High Risk Flooding Areas in St. Louis City & County

Over the past 10 years, these driving areas have experienced higher flooding risks. These highways, roads and streets include, but are not limited to: 

  • The Intersection of Highway 141 and Interstate 44. During the 2015 flood, the lower areas of the roads were inaccessible due to being located on a Meramec River floodway. The redesign of the intersection ramps has helped alleviate the potential for flooded roadways, but it is important to still be cautious if heavy rains produce flash flooding in this area. 
  • North and South Broadway. This major St. Louis roadway is banked near the Mississippi River. During flash flooding and seasonal floods, this area often experiences higher risk from the confluence of the Missouri and Mississippi Rivers all the way down to Jefferson Barracks.  
  • Interstate 55 South into Arnold. This area is another large floodway of the Meramec River and it spans both St. Louis County and Jefferson County. 
  • The City of Fenton, Missouri. This city is known for its beautiful parks, but it also lies on a large floodway for the Meramec River. Its city center located just east of Highway 141 often faces flash floods. 
  • Highway 370 & Page Avenue. This area is on the banks of the Missouri River before it meets the Mississippi River. This area does not have many homes, but those commuting across Highway 370 or Page Avenue into St. Charles County may need to be prepared to act and use flash flooding safety measures to get home safely.
  • Maplewood, Brentwood and Warson Woods. Deer Creek is a stream off the River Des Peres that often floods when rain falls rapidly in the area. The creek often floods at the intersection of Manchester Rd. and S. Hanley Rd., along S. Mcknight Rd. and along Litzsinger Rd. near Old Warson Country Club. 
  • River Des Peres Drainage Canal. Situated in South St. Louis City and County, the River Des Peres can flood onto roads that wind around its path. These areas include Weber Rd, Germania St., River City Blvd., River Des Peres Blvd. and more. 
  • Gravois Creek. Spanning areas such as Grant’s Farm and the Affton, Green Park and Bella Vista neighborhoods, Gravois Creek is a smaller high risk flood zone, but can impact major roads such as Gravois Rd., Union Rd, and Reavis Barracks Rd. 

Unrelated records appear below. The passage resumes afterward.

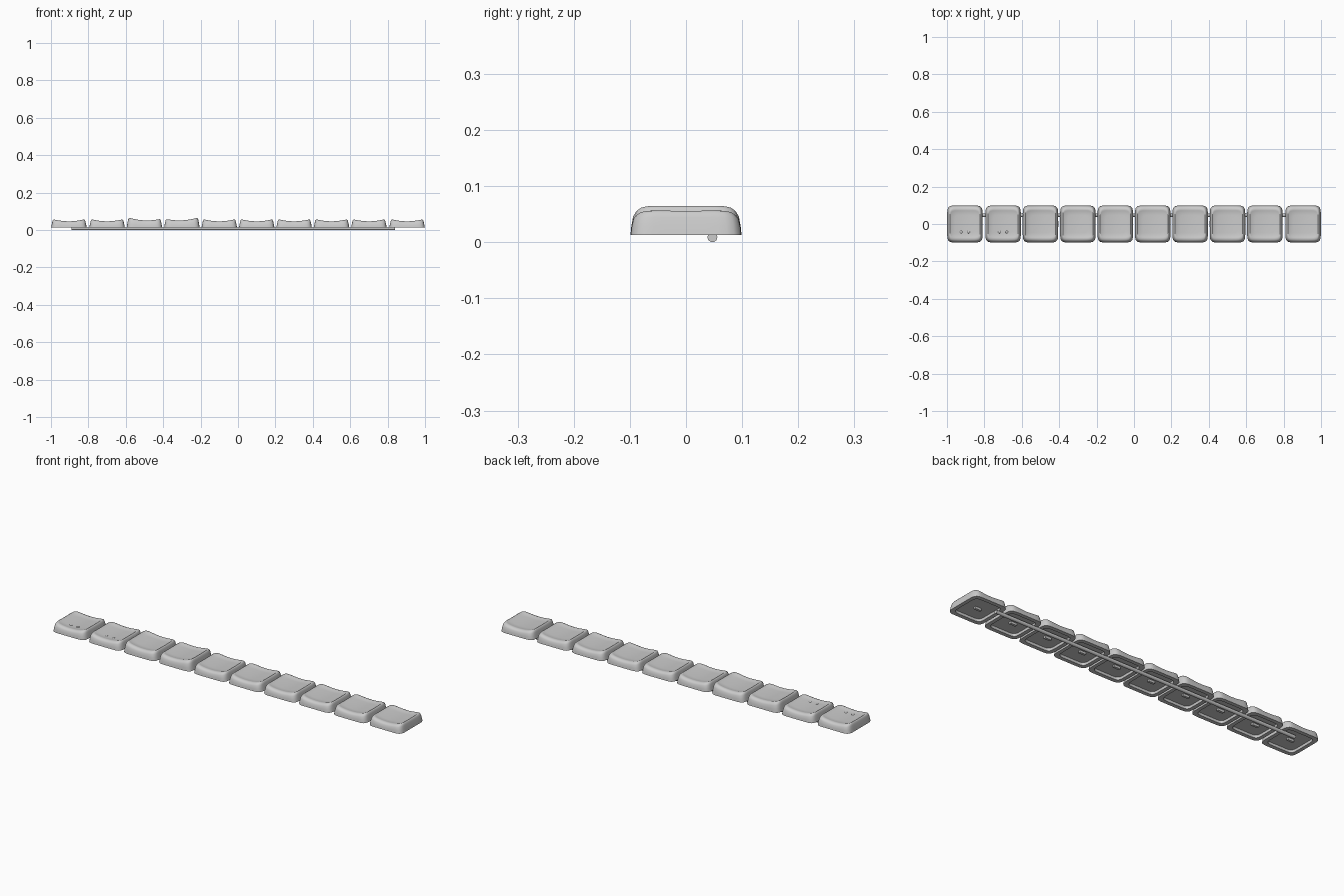
import bpy, bmesh, math
from mathutils import Matrix

cube = bpy.data.objects.get("Cube")
if cube:
    bpy.data.objects.remove(cube)

GREY = (0.6, 0.6, 0.6, 1)
mat = bpy.data.materials.new("light grey plastic")
mat.use_nodes = True
mat.diffuse_color = GREY
mat.node_tree.nodes["Principled BSDF"].inputs["Base Color"].default_value = GREY

BASE, HX, HY, SEG = 0.013, 0.095, 0.099, 64


def finish(name, bm, angle=35):
    bmesh.ops.recalc_face_normals(bm, faces=bm.faces)
    mesh = bpy.data.meshes.new(name)
    bm.to_mesh(mesh)
    bm.free()
    mesh.materials.append(mat)
    obj = bpy.data.objects.new(name, mesh)
    bpy.context.collection.objects.link(obj)
    bpy.ops.object.select_all(action='DESELECT')
    obj.select_set(True)
    bpy.context.view_layer.objects.active = obj
    bpy.ops.object.shade_smooth_by_angle(angle=math.radians(angle))
    return obj


def outline(sx, sy, power=8):
    """Rounded rectangle with slightly bowed sides."""
    pts = []
    for k in range(SEG):
        a = 2 * math.pi * (k + 0.5) / SEG
        c, s = math.cos(a), math.sin(a)
        r = (abs(c) ** power + abs(s) ** power) ** (-1 / power)
        pts.append((HX * sx * r * c, HY * sy * r * s))
    return pts


def top_height(x, y, lift, tilt):
    """Dished top, higher at the left and right edges."""
    u, v = x / HX, y / HY
    return 0.045 + 0.014 * u * u + 0.002 * v * v + lift + tilt * u


# Cap shell: width scale, depth scale, share of the top height
WALL = [(1, 1, 0), (0.97, 0.985, 0.35), (0.935, 0.955, 0.7), (0.91, 0.91, 0.88),
        (0.88, 0.85, 0.98), (0.85, 0.78, 1.02), (0.82, 0.72, 1.0),
        (0.76, 0.65, 0.95), (0.55, 0.48, 0.95), (0.3, 0.27, 0.95), (0.1, 0.1, 0.95)]


def keycap(name, cx, lift=0, tilt=0):
    bm = bmesh.new()

    def ring(sx, sy, height):
        return [bm.verts.new((cx + x, y, height(x, y))) for x, y in outline(sx, sy)]

    def bridge(a, b):
        for k in range(SEG):
            j = (k + 1) % SEG
            bm.faces.new((a[k], a[j], b[j], b[k]))

    # Recessed underside, rim, wall and dish
    rings = [ring(0.78, 0.78, lambda x, y: BASE + 0.012),
             ring(0.8, 0.8, lambda x, y: BASE)]
    for sx, sy, share in WALL:
        rings.append(ring(sx, sy, lambda x, y: BASE + share * (top_height(x, y, lift, tilt) - BASE)))
    for a, b in zip(rings, rings[1:]):
        bridge(a, b)
    bm.faces.new(rings[0])
    bm.faces.new(rings[-1])
    return finish(name, bm)


def stem(name, cx):
    bm = bmesh.new()
    bmesh.ops.create_cube(bm, size=1, matrix=Matrix.Translation((cx, 0, 0.02))
                          @ Matrix.Diagonal((0.035, 0.012, 0.012, 1)))
    finish(name, bm)


def bump(name, x, y, z):
    bm = bmesh.new()
    bmesh.ops.create_uvsphere(bm, u_segments=16, v_segments=8, radius=1,
                              matrix=Matrix.Translation((x, y, z))
                              @ Matrix.Diagonal((0.007, 0.007, 0.003, 1)))
    finish(name, bm)


# Row of ten caps, the third and fourth leaning apart
SHAPE = {2: (0.005, -0.004), 3: (0.005, 0.004)}
for i in range(10):
    cx = -0.9 + 0.2 * i + (-0.004 if i == 0 else 0.004 if i == 9 else 0)
    keycap(f"keycap_{i + 1}", cx, *SHAPE.get(i, (0, 0)))
    stem(f"stem_{i + 1}", cx)
    # Pairs of touch dots on the first two caps
    if i < 2:
        for side in (-1, 1):
            dx, y = 0.02 * side, -0.043
            z = BASE + 0.95 * (top_height(dx, y, 0, 0) - BASE)
            bump(f"touch_dot_{i + 1}_{'left' if side > 0 else 'right'}", cx + dx, y, z)

# Long rod under the row
bm = bmesh.new()
bmesh.ops.create_cone(bm, cap_ends=True, segments=10, radius1=0.009, radius2=0.009, depth=1.73,
                      matrix=Matrix.Translation((-0.025, 0.047, 0.009))
                      @ Matrix.Rotation(math.pi / 2, 4, 'Y'))
finish("connecting_rod", bm, 40)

Essential St. Louis Flash Flood Safety Tips

In the event of a flash flood occurring in an area where you frequently drive, we encourage you to keep in mind these flash flood safety tips. 

  1. Pay attention to flash flood alerts. Listen to your radio, adhere to national alerts via your cell phone or take note of local weather advisories if you have to travel in a flood zone area. 
  2. Avoid Floodways. If you know you are going to need to cross a floodway such as some of the areas listed above, plan accordingly before driving and remember to never force yourself to drive your car in water. 
  3. Turn Around. If areas are barricaded by law enforcement, they are there for a reason regardless if water is present or not. Do not go past barriers or attempt to drive through water that seems shallow. We advise you to turn around rather than drive through water. 
  4. Evacuate Immediately. If you are caught in rising water while driving, evacuate your car immediately rather than attempting to drive your car in water. 

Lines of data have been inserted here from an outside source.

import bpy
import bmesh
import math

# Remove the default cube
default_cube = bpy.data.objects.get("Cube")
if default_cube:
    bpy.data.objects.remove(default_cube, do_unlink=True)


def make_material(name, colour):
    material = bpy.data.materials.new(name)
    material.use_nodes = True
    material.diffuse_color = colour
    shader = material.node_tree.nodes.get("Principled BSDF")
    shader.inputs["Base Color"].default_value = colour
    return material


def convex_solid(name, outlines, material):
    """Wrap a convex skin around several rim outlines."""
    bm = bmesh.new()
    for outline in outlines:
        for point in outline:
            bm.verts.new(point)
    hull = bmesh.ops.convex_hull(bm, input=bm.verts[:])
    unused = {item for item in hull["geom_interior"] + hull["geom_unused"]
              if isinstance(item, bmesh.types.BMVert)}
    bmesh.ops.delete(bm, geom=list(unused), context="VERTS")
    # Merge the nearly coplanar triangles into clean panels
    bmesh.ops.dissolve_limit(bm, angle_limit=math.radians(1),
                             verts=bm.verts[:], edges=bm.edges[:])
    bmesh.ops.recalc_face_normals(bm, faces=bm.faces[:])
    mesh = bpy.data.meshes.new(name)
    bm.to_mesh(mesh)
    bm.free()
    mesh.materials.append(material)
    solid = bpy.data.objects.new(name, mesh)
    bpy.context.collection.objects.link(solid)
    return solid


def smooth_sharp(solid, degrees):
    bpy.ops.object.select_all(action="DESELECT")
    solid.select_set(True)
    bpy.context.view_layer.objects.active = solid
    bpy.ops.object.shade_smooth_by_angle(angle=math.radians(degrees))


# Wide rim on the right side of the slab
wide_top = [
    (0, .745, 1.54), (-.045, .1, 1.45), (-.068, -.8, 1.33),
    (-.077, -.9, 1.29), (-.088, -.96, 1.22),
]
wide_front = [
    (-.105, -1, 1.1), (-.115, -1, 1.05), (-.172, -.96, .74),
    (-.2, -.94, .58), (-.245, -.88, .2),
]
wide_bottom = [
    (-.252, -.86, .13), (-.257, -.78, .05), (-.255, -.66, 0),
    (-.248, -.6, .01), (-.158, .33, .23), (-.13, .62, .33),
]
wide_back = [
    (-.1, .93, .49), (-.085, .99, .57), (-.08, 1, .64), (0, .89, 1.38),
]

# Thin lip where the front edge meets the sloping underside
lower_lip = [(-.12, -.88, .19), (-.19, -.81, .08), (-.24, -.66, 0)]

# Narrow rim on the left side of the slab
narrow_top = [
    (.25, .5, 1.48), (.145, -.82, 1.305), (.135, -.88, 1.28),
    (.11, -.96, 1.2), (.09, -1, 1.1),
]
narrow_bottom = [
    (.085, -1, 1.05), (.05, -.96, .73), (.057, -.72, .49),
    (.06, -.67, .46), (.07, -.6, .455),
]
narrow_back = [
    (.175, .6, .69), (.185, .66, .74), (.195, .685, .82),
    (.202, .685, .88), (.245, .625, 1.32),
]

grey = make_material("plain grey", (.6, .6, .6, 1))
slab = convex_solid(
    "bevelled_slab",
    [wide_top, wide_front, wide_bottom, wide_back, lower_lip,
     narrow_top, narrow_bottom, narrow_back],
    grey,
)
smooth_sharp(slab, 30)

Stay Safe with MHM’s Flash Flood Safety Tips this Season

Flash floods are often unexpected and extremely unpredictable. As we go into this year’s season of increased risk for flooding, we hope you will keep in mind these flooding zones and prepare with these flash flood safety tips if you get stuck while driving. 

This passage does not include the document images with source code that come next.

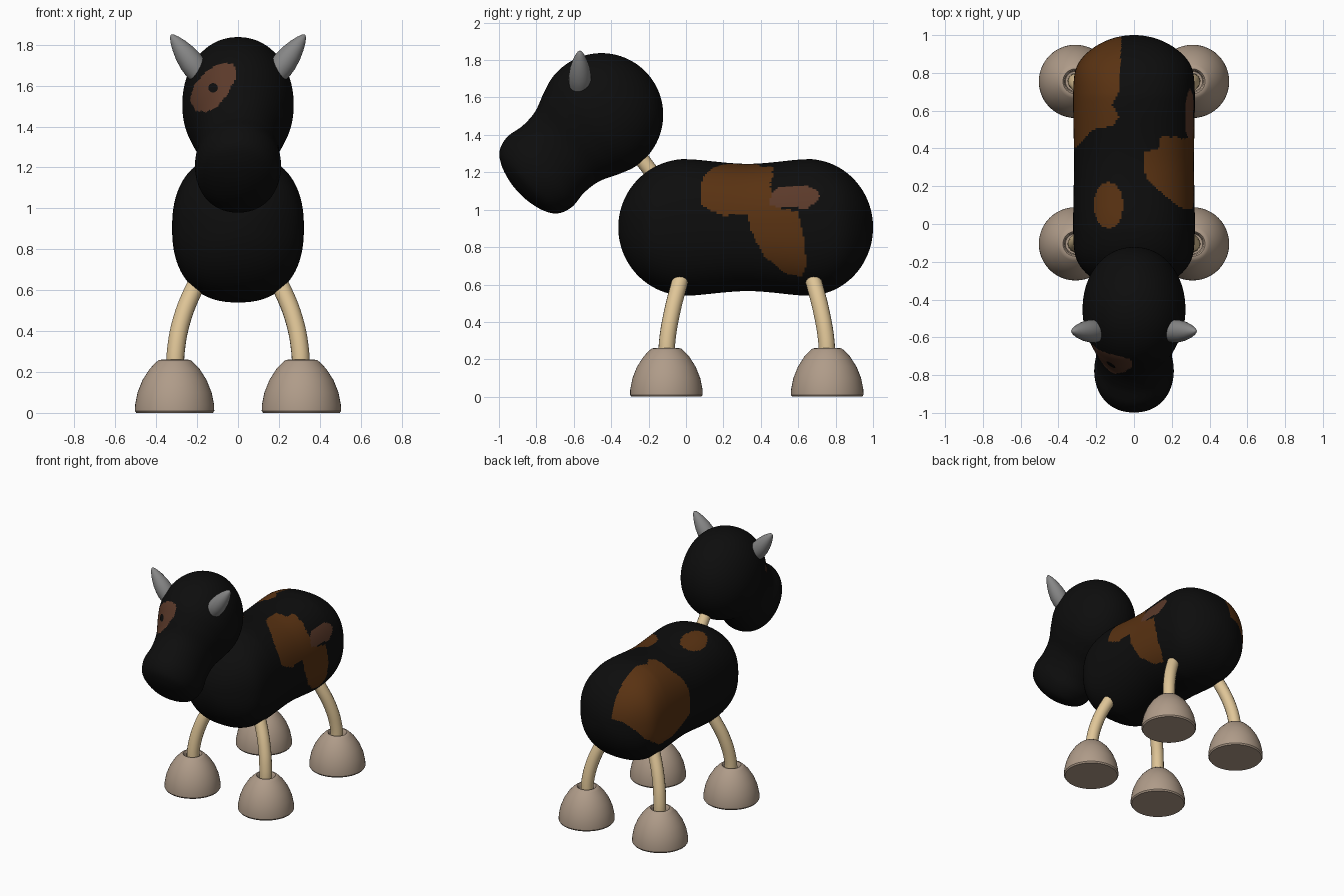
import bpy, bmesh, math
from mathutils import Vector
from mathutils.bvhtree import BVHTree

if "Cube" in bpy.data.objects:
    bpy.data.objects.remove(bpy.data.objects["Cube"])


def material(name, rgb):
    m = bpy.data.materials.new(name)
    m.diffuse_color = (*rgb, 1)
    m.use_nodes = True
    m.node_tree.nodes["Principled BSDF"].inputs["Base Color"].default_value = m.diffuse_color
    return m


BLACK = material("black", (0.004, 0.004, 0.004))
BROWN = material("brown", (0.10, 0.032, 0.006))
DULL = material("dull brown", (0.105, 0.042, 0.023))
TAN = material("tan wood", (0.74, 0.56, 0.31))
TAUPE = material("taupe", (0.43, 0.33, 0.25))
GREY = material("grey", (0.24, 0.24, 0.24))


def smooth_profile(pts, n):
    """Catmull-Rom through pole-to-pole (t, r) points, resampled evenly."""
    p = [Vector(q) for q in pts]
    p = [Vector((p[1].x, -p[1].y))] + p + [Vector((p[-2].x, -p[-2].y))]
    dense = []
    for a, b, c, d in zip(p, p[1:], p[2:], p[3:]):
        for k in range(30):
            u = k / 30
            dense.append(0.5 * (2 * b + (c - a) * u + (2 * a - 5 * b + 4 * c - d) * u * u
                                + (3 * b - a - 3 * c + d) * u ** 3))
    dense.append(p[-2])
    length = [0]
    for a, b in zip(dense, dense[1:]):
        length.append(length[-1] + (b - a).length)
    out, i = [], 0
    for k in range(n + 1):
        s = length[-1] * k / n
        while i < len(dense) - 2 and length[i + 1] < s:
            i += 1
        f = (s - length[i]) / max(length[i + 1] - length[i], 1e-9)
        out.append(dense[i].lerp(dense[i + 1], f))
    return out


def loft(name, profile, origin, axis, mats, segs=48, width=lambda r: r, power=2.0, side=(1, 0, 0)):
    """Rings along an axis; cross-section is a superellipse."""
    o, d, s = Vector(origin), Vector(axis).normalized(), Vector(side)
    up = d.cross(s).normalized()
    s = up.cross(d)

    def se(v):
        return math.copysign(abs(v) ** (2 / power), v)

    bm = bmesh.new()
    rings = []
    for t, r in profile:
        r = max(r, 0.0008)
        rings.append([bm.verts.new(o + d * t + s * width(r) * se(math.cos(a)) + up * r * se(math.sin(a)))
                      for a in (2 * math.pi * k / segs for k in range(segs))])
    for A, B in zip(rings, rings[1:]):
        for k in range(segs):
            j = (k + 1) % segs
            bm.faces.new((A[k], A[j], B[j], B[k]))
    bm.faces.new(rings[0])
    bm.faces.new(rings[-1])
    bmesh.ops.recalc_face_normals(bm, faces=bm.faces)
    return finish(name, bm, mats)


def finish(name, bm, mats):
    me = bpy.data.meshes.new(name)
    bm.to_mesh(me)
    bm.free()
    ob = bpy.data.objects.new(name, me)
    bpy.context.collection.objects.link(ob)
    for m in mats:
        me.materials.append(m)
    bpy.ops.object.select_all(action='DESELECT')
    ob.select_set(True)
    bpy.context.view_layer.objects.active = ob
    bpy.ops.object.shade_smooth_by_angle(angle=math.radians(35))
    return ob


def tube(name, pts, radius, mat):
    cu = bpy.data.curves.new(name, 'CURVE')
    cu.dimensions = '3D'
    cu.bevel_depth, cu.bevel_resolution, cu.use_fill_caps = radius, 6, True
    sp = cu.splines.new('BEZIER')
    sp.bezier_points.add(len(pts) - 1)
    for bp, p in zip(sp.bezier_points, pts):
        bp.co = p
        bp.handle_left_type = bp.handle_right_type = 'AUTO'
    cu.materials.append(mat)
    ob = bpy.data.objects.new(name, cu)
    bpy.context.collection.objects.link(ob)
    bpy.ops.object.select_all(action='DESELECT')
    ob.select_set(True)
    bpy.context.view_layer.objects.active = ob
    bpy.ops.object.convert(target='MESH')
    bpy.ops.object.shade_smooth_by_angle(angle=math.radians(40))


def inside(poly, x, y):
    hit = False
    for (x1, y1), (x2, y2) in zip(poly, poly[1:] + poly[:1]):
        if (y1 > y) != (y2 > y) and x < (x2 - x1) * (y - y1) / (y2 - y1) + x1:
            hit = not hit
    return hit


# Body: two-lobed, flattened at the sides
def arc(c, rx, ry, a0, a1, n=6):
    return [(c + rx * math.cos(math.radians(a0 + (a1 - a0) * k / n)),
             ry * math.sin(math.radians(a0 + (a1 - a0) * k / n))) for k in range(n + 1)]


prof = arc(0, 0.362, 0.365, 180, 85) + [(0.33, 0.34)] + arc(0.65, 0.35, 0.365, 95, 0)
body = loft("body", smooth_profile(prof, 170), (0, 0, 0.905), (0, 1, 0), [BLACK, BROWN, DULL], 200,
            lambda r: 0.325 / (1 + (0.325 / r) ** 16) ** (1 / 16), 2.35)

# Body patches: outlines seen from the side (y, z) and the top (x, y)
right_side = [(.08, 1.03), (.08, 1.17), (.13, 1.3), (.5, 1.3), (.46, 1.2), (.47, 1.17), (.45, 1.12),
              (.47, 1.09), (.44, 1.03), (.5, 1.01), (.6, .99), (.63, .85), (.645, .7), (.62, .64),
              (.53, .66), (.42, .75), (.35, .88), (.33, .97), (.2, .97), (.12, 1.0)]
right_top = [(.4, .05), (.24, .09), (.15, .16), (.07, .24), (.05, .3), (.06, .38), (.13, .4),
             (.14, .46), (.2, .48), (.25, .45), (.4, .5)]
right_bar = [(.44, 1.03), (.5, 1.01), (.65, 1.01), (.7, 1.04), (.715, 1.07), (.7, 1.105), (.65, 1.125),
             (.5, 1.12), (.465, 1.1)]
left_side = [(.39, .86), (.39, 1.02), (.4, 1.3), (1.1, 1.3), (1.05, 1.0), (.97, .95), (.88, .82),
             (.74, .73), (.58, .745), (.45, .82)]
left_top = [(-.4, .36), (-.3, .41), (-.22, .5), (-.11, .52), (-.08, .57), (-.115, .63), (-.08, .7),
            (-.06, 1.1), (-.4, 1.1)]
for f in body.data.polygons:
    x, y, z = f.center
    if x > 0:
        if inside(right_bar, y, z):
            f.material_index = 2
        elif inside(right_side, y, z) and (z < 1.06 or inside(right_top, x, y)):
            f.material_index = 1
    elif inside(left_side, y, z) and inside(left_top, x, y):
        f.material_index = 1
    elif z > 0.95 and ((x + .135) / .077) ** 2 + ((y - .1) / .122) ** 2 < 1:
        f.material_index = 1

# Head with muzzle, tilted forward and down
prof = arc(0, 0.33, 0.33, 180, 80) + [(.15, .294), (.25, .253), (.35, .243), (.45, .255), (.53, .228),
                                      (.575, .165), (.6, .08), (.607, 0)]
head = loft("head", smooth_profile(prof, 140), (0, -.452, 1.507), (0, -.735, -.678), [BLACK, DULL], 180,
            lambda r: 0.825 * r, 2.12)
face_patch = [(-.06, 1.71), (-.025, 1.705), (-.01, 1.68), (-.015, 1.63), (-.05, 1.56), (-.1, 1.5),
              (-.155, 1.47), (-.21, 1.48), (-.235, 1.53), (-.215, 1.6), (-.16, 1.665), (-.11, 1.7)]
for f in head.data.polygons:
    x, y, z = f.center
    if y < -.5 and f.normal.y < 0 and inside(face_patch, x, z):
        f.material_index = 1

# Eye: thin disc projected on the face
tree = BVHTree.FromPolygons([v.co for v in head.data.vertices], [p.vertices for p in head.data.polygons])
bm = bmesh.new()
rim = []
for k in range(20):
    a = 2 * math.pi * k / 20
    co, no, _, _ = tree.ray_cast(Vector((-.12 + .023 * math.cos(a), -2, 1.588 + .023 * math.sin(a))),
                                 Vector((0, 1, 0)))
    rim.append(bm.verts.new(co + no * 0.004))
bm.faces.new(rim)
finish("eye", bm, [BLACK])

# Neck peg
tube("neck", [(0, -.33, 1.39), (0, -.21, 1.235), (0, -.1, 1.09)], 0.04, TAN)

# Legs, feet and horns
foot = [(0, 0), (.187, 0), (.194, .01), (.193, .04), (.181, .1), (.157, .16), (.122, .215), (.09, .248),
        (.078, .258), (.066, .26), (.058, .25), (.053, .2), (0, .2)]
horn = [(0, 0), (0, .05), (.06, .06), (.1, .06), (.15, .053), (.2, .039), (.235, .025), (.255, .014),
        (.263, .006), (.265, 0)]
leg = [(.308, 0, .19), (.304, .005, .3), (.276, .03, .45), (.218, .068, .6), (.175, .09, .68)]
for sx, side in ((1, "right"), (-1, "left")):
    for y0, sy, end in ((-.105, 1, "front"), (.755, -1, "rear")):
        tube(f"{end}_{side}_leg", [(sx * x, y0 + sy * y, z) for x, y, z in leg], 0.044, TAN)
        loft(f"{end}_{side}_foot", [(z, r) for r, z in foot], (sx * .31, y0, 0), (0, 0, 1), [TAUPE])
    loft(f"{side}_horn", horn, (sx * .17, -.567, 1.635), (sx * .157, 0, .213), [GREY], 32, side=(0, 1, 0))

For more safety tips and legal information, please visit our blog to learn more from our personal injury and car accident attorneys at MHM